— What is needed —
Find the line that contains "group.add(mesh);", then repeat it and each line after it to the end of the records, exactly.

— Rendered images with source text —
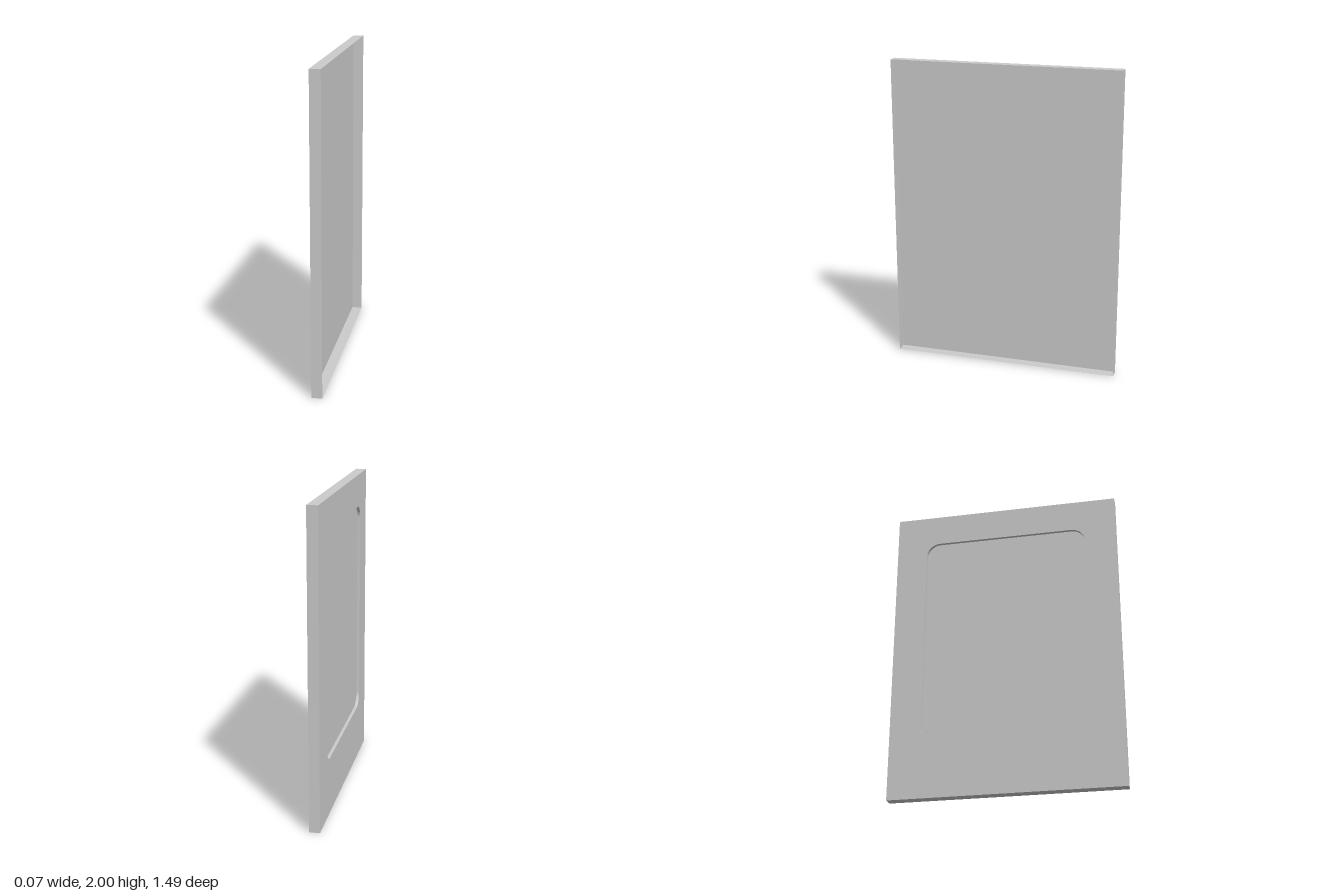
import * as THREE from 'three';
import { toCreasedNormals } from 'three/addons/utils/BufferGeometryUtils.js';

const BACK = -0.034, FRONT = 0.034, PANEL = -0.014;

// Rounded rectangle outline in the z-y plane, as a shape or a hole
function outline(Type, z0, z1, y0, y1, r = 0) {
  const s = new Type();
  if (r === 0) {
    s.moveTo(z0, y0).lineTo(z1, y0).lineTo(z1, y1).lineTo(z0, y1).lineTo(z0, y0);
    return s;
  }
  s.absarc(z1 - r, y0 + r, r, -Math.PI / 2, 0);
  s.absarc(z1 - r, y1 - r, r, 0, Math.PI / 2);
  s.absarc(z0 + r, y1 - r, r, Math.PI / 2, Math.PI);
  s.absarc(z0 + r, y0 + r, r, Math.PI, Math.PI * 1.5);
  s.closePath();
  return s;
}

// Flat sheet facing -x
function sheet(shape, x) {
  return new THREE.ShapeGeometry(shape, 10).rotateY(-Math.PI / 2).translate(x, 0, 0);
}

// Band of wall that follows an outline from x0 to x1
function band(path, x0, x1) {
  const pts = path.getPoints(10);
  const pos = [];
  for (let i = 0; i < pts.length - 1; i++) {
    const a = pts[i], b = pts[i + 1];
    if (a.distanceTo(b) < 1e-6) continue;
    pos.push(x0, a.y, a.x, x0, b.y, b.x, x1, b.y, b.x);
    pos.push(x0, a.y, a.x, x1, b.y, b.x, x1, a.y, a.x);
  }
  const g = new THREE.BufferGeometry();
  g.setAttribute('position', new THREE.Float32BufferAttribute(pos, 3));
  return toCreasedNormals(g, Math.PI / 6);
}

export function createModel() {
  const group = new THREE.Group();
  const material = new THREE.MeshStandardMaterial({ color: 0xcccccc, side: THREE.DoubleSide });
  const add = (name, geometry) => {
    const mesh = new THREE.Mesh(geometry, material);
    mesh.name = name;
    group.add(mesh);
  };

  const body = outline(THREE.Shape, -0.746, 0.746, 0, 2);
  const opening = outline(THREE.Path, -0.54, 0.54, 0.37, 1.79, 0.09);

  // Open tray: face sheet with a rounded window, and its four rim walls
  body.holes.push(opening);
  add('facePlate', sheet(body, BACK));
  add('rimWalls', band(body, BACK, FRONT));

  // Recessed panel behind the window, joined by the window's edge
  add('windowEdge', band(opening, BACK, PANEL));
  add('insetPanel', sheet(outline(THREE.Shape, -0.57, 0.578, 0.34, 1.84), PANEL));
  return group;
}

— Response for this exercise —
    group.add(mesh);
  };

  const body = outline(THREE.Shape, -0.746, 0.746, 0, 2);
  const opening = outline(THREE.Path, -0.54, 0.54, 0.37, 1.79, 0.09);

  // Open tray: face sheet with a rounded window, and its four rim walls
  body.holes.push(opening);
  add('facePlate', sheet(body, BACK));
  add('rimWalls', band(body, BACK, FRONT));

  // Recessed panel behind the window, joined by the window's edge
  add('windowEdge', band(opening, BACK, PANEL));
  add('insetPanel', sheet(outline(THREE.Shape, -0.57, 0.578, 0.34, 1.84), PANEL));
  return group;
}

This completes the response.